_TASK TO CARRY OUT_.
Retype the listing that follows, exactly as written.

RECORDS section start

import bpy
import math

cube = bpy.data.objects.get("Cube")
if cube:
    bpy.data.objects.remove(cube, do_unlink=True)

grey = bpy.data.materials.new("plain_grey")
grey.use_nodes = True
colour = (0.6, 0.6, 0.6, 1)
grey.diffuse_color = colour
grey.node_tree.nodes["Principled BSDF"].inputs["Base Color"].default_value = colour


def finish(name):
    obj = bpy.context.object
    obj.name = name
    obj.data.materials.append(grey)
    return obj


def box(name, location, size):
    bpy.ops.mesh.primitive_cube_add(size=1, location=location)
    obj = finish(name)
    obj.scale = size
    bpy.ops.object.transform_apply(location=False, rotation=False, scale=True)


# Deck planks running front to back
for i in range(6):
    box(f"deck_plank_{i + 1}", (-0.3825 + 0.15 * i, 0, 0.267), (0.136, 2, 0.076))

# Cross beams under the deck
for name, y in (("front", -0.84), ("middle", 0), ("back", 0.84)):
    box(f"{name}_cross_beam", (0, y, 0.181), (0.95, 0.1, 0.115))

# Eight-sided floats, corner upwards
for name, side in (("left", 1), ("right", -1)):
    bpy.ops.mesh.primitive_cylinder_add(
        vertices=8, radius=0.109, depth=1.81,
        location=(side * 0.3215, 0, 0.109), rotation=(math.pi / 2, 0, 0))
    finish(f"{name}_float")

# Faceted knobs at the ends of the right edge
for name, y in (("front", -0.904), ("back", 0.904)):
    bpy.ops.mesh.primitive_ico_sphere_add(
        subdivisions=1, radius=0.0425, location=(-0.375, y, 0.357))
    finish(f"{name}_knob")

RECORDS section end

_RESPONSE AREA_.
import bpy
import math

cube = bpy.data.objects.get("Cube")
if cube:
    bpy.data.objects.remove(cube, do_unlink=True)

grey = bpy.data.materials.new("plain_grey")
grey.use_nodes = True
colour = (0.6, 0.6, 0.6, 1)
grey.diffuse_color = colour
grey.node_tree.nodes["Principled BSDF"].inputs["Base Color"].default_value = colour


def finish(name):
    obj = bpy.context.object
    obj.name = name
    obj.data.materials.append(grey)
    return obj


def box(name, location, size):
    bpy.ops.mesh.primitive_cube_add(size=1, location=location)
    obj = finish(name)
    obj.scale = size
    bpy.ops.object.transform_apply(location=False, rotation=False, scale=True)


# Deck planks running front to back
for i in range(6):
    box(f"deck_plank_{i + 1}", (-0.3825 + 0.15 * i, 0, 0.267), (0.136, 2, 0.076))

# Cross beams under the deck
for name, y in (("front", -0.84), ("middle", 0), ("back", 0.84)):
    box(f"{name}_cross_beam", (0, y, 0.181), (0.95, 0.1, 0.115))

# Eight-sided floats, corner upwards
for name, side in (("left", 1), ("right", -1)):
    bpy.ops.mesh.primitive_cylinder_add(
        vertices=8, radius=0.109, depth=1.81,
        location=(side * 0.3215, 0, 0.109), rotation=(math.pi / 2, 0, 0))
    finish(f"{name}_float")

# Faceted knobs at the ends of the right edge
for name, y in (("front", -0.904), ("back", 0.904)):
    bpy.ops.mesh.primitive_ico_sphere_add(
        subdivisions=1, radius=0.0425, location=(-0.375, y, 0.357))
    finish(f"{name}_knob")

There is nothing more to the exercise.